One hundred years ago, there was no Remembrance Day. Wars were far away things which tended not to empty whole villages, remove generations of young men from the gene pool and were not fought on an industrial scale with industrial weapons. In their remoteness, they were perceived as the stuff of adventure and honour. So no one really was all that bothered about cenotaphs and poppies and veterans doing their bit for our freedom.
It only took four years to change that. Men were told they were marching off to a war they would return from by Christmas. It would be a jolly jape with your mates and a bit of a sabbatical from the drudgery of the factory or being in service or a farm hand on an estate. They would return by Christmas but not Christmas 1914.
The reason we have cenotaphs and poppies is because those young men marched off to a nightmare; a contagious nightmare which made people confront a very real human tragedy that all could take credit for. It seems that we all had a taste for war and glory. We discovered that we could send someone to go and die for their country with relative ease.
There is an argument that we don’t need Remembrance Day anymore, but I’m not so sure that is true. We can argue about tone and style, but if we use today properly, as a pebble in our shoes, then we will always require today because we always send people to war. This month British troops are coming home from a war in Afghanistan which has gone on 3 times as long as the first world war and has cost over £30bn. True, the casualties are much lower and the war was much “cleaner” but after all that expenditure in time, lives and treasure if you asked 100 people what was achieved you’d get probably 85 versions of “I’m not really sure”.
We still need a day where we are forced to say, “What was that all about?”
For Christians, today should be a day of tension. That tension is caused by believing that Jesus’ death and resurrection inaugurated the Kingdom of God, that we can firmly plant our lives in that Kingdom as we await its coming in all its fullness. We can interpret reality not with the question “What would Jesus do” which is more about earning reward points, but rather “does this look like the kingdom” which is about the compatibility of my life with the reality that God is revealing.
In the beatitudes in Matthew, Jesus lays out a sort of manifesto that describes that kingdom life. It looks cryptic and alien because our lives are so far out of whack with them. But when we commit to living them, and letting today be a day of practicing them, we find ourselves transformed in the process.
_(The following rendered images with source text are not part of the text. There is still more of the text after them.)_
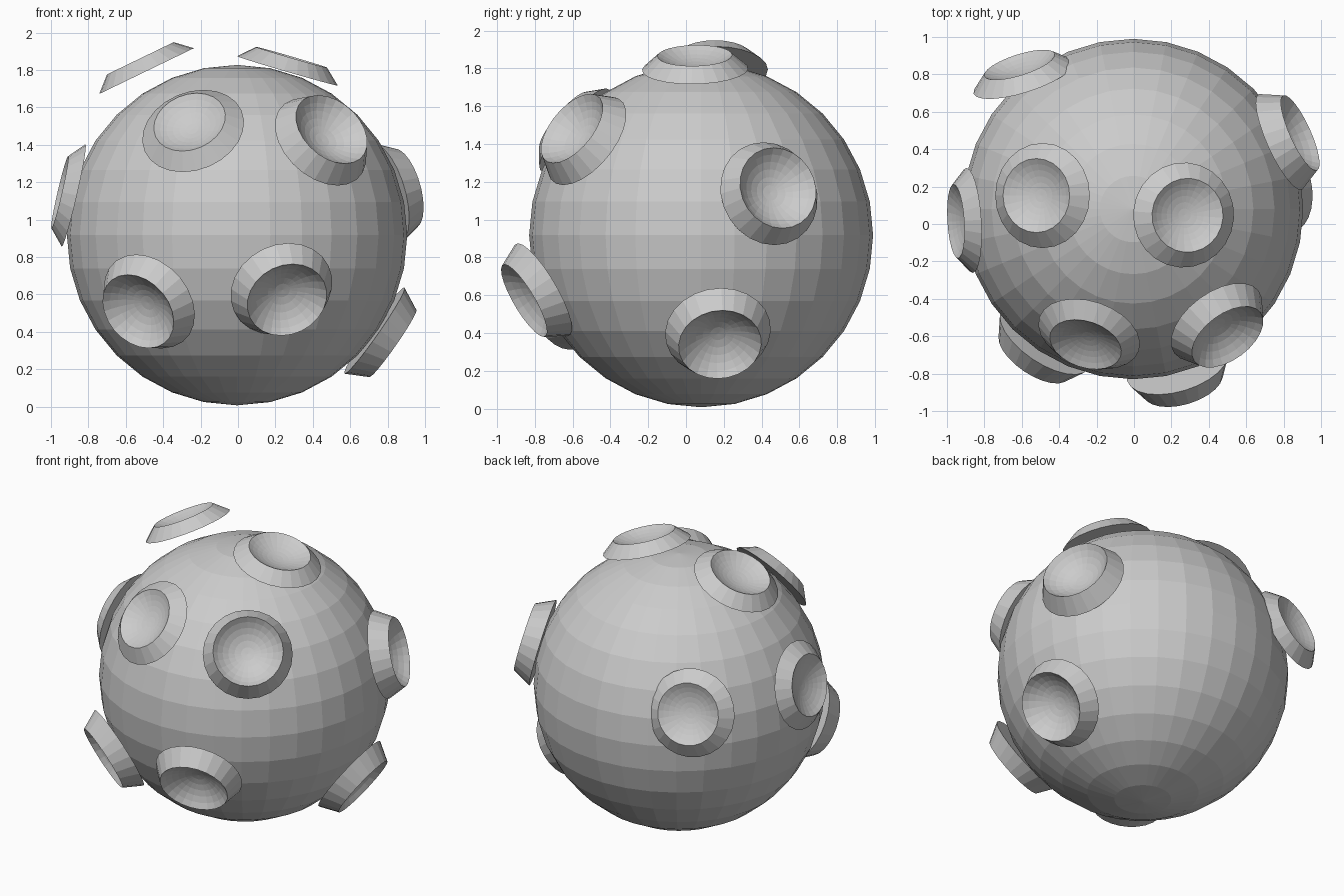
import bpy, bmesh, math
from mathutils import Vector

if "Cube" in bpy.data.objects:
    bpy.data.objects.remove(bpy.data.objects["Cube"])

CENTRE = Vector((-0.005, 0.08, 0.917))
SIDES = 24

# Main round body
bpy.ops.mesh.primitive_uv_sphere_add(segments=32, ring_count=16, radius=0.91, location=CENTRE)
bpy.context.object.name = "body"


def bowl_profile(base_r, rim_r, height, depth, steps=6):
    """Sloped outer wall followed by a spherical bowl down to the middle."""
    pts = [(base_r, 0.0), (rim_r, height)]
    edge = 2 * math.atan(depth / rim_r)
    radius = rim_r / math.sin(edge)
    for i in range(steps - 1, 0, -1):
        a = edge * i / steps
        pts.append((radius * math.sin(a), height - depth + radius * (1 - math.cos(a))))
    return pts, height - depth


def crater(name, centre, normal, shape):
    profile, bottom = bowl_profile(*shape)
    bm = bmesh.new()
    rings = []
    for r, z in profile:
        rings.append([bm.verts.new((r * math.cos(2 * math.pi * k / SIDES),
                                    r * math.sin(2 * math.pi * k / SIDES), z))
                      for k in range(SIDES)])
    bm.faces.new(rings[0][::-1])
    for a, b in zip(rings, rings[1:]):
        for k in range(SIDES):
            n = (k + 1) % SIDES
            bm.faces.new((a[k], a[n], b[n], b[k]))
    tip = bm.verts.new((0, 0, bottom))
    for k in range(SIDES):
        bm.faces.new((rings[-1][k], rings[-1][(k + 1) % SIDES], tip))
    mesh = bpy.data.meshes.new(name)
    bm.to_mesh(mesh)
    bm.free()
    obj = bpy.data.objects.new(name, mesh)
    bpy.context.collection.objects.link(obj)
    obj.location = CENTRE + Vector(centre)
    obj.rotation_euler = Vector(normal).to_track_quat('Z', 'Y').to_euler()


# base radius, rim radius, height, bowl depth
SHALLOW = (0.281, 0.198, 0.076, 0.06)
DEEP = (0.281, 0.22, 0.12, 0.105)

# Craters: base centre relative to the body, facing direction, shape
craters = {
    "crater_top_left": ((-0.484, 0.072, 0.877), (-0.435, 0.0, 0.90), SHALLOW),
    "crater_top_right": ((0.27, -0.032, 0.878), (0.28, -0.02, 0.96), SHALLOW),
    "crater_back_left": ((-0.585, 0.702, 0.235), (-0.29, 0.91, 0.28), SHALLOW),
    "crater_left": ((-0.874, -0.061, 0.212), (-0.97, -0.06, 0.225), SHALLOW),
    "crater_front_upper_left": ((-0.235, -0.668, 0.557), (-0.25, -0.74, 0.62), SHALLOW),
    "crater_front_upper_right": ((0.446, -0.604, 0.499), (0.495, -0.67, 0.554), DEEP),
    "crater_right": ((0.788, 0.359, 0.22), (0.882, 0.40, 0.25), DEEP),
    "crater_right_lower": ((0.735, 0.089, -0.51), (0.817, 0.09, -0.57), DEEP),
    "crater_front_lower_left": ((-0.469, -0.696, -0.354), (-0.50, -0.74, -0.45), DEEP),
    "crater_front_lower_right": ((0.237, -0.837, -0.287), (0.25, -0.83, -0.49), DEEP),
}
for name, (centre, normal, shape) in craters.items():
    crater(name, centre, normal, shape)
Today we remember blessed are the peacemakers. Peacemakers believe that war is not inevitable, that often there are deeper “non-kingdom” agendas at work in the demands for war and question the value of the sacrifices demanded for those agendas. We, like Jesus, ask the hard questions and wait for legitimate answers. As we learned from the First World War, national leaders saying, “Trust us” is not a good enough answer to go to war on. There are times when we will not get a perfect situation where we can say no, there will be times when war is “unavoidable” but there is never a time when war is a default position. Peacemakers know that.
However, this is real flesh and blood we are talking about. These are sons and daughters and friends and workmates. I was at a school event this week and one teacher spoke about a classroom discussion about the First World War. She said the best part of it was when a child said, “There must have been upset Germans too”.
The beatitudes also tell us that those who mourn are blessed. Those who lament with God that we haven’t found a better way of sharing the planet and brushing up against each other. That we haven’t learned to see flesh and blood as too high a price to pay for ideas and economics and unattainable security. To lament that for every name on a cenotaph or war memorial there is another ten whose lives will feel empty and shattered.
To mourn means setting aside our anger and activism and simply shedding tears at the futility of human endeavour to make peace. To mourn the loss of a human being, someone who is made in the image of God and beloved of God in the same way I am, is another way of asking that scrutinising question:“Is this a good enough reason to go to war?”
Today does need to exist, but as a godly irritant day where we remember that, to quote Paul, we have fallen short of the glory of God and to shed tears to lament the cost of that state of affairs.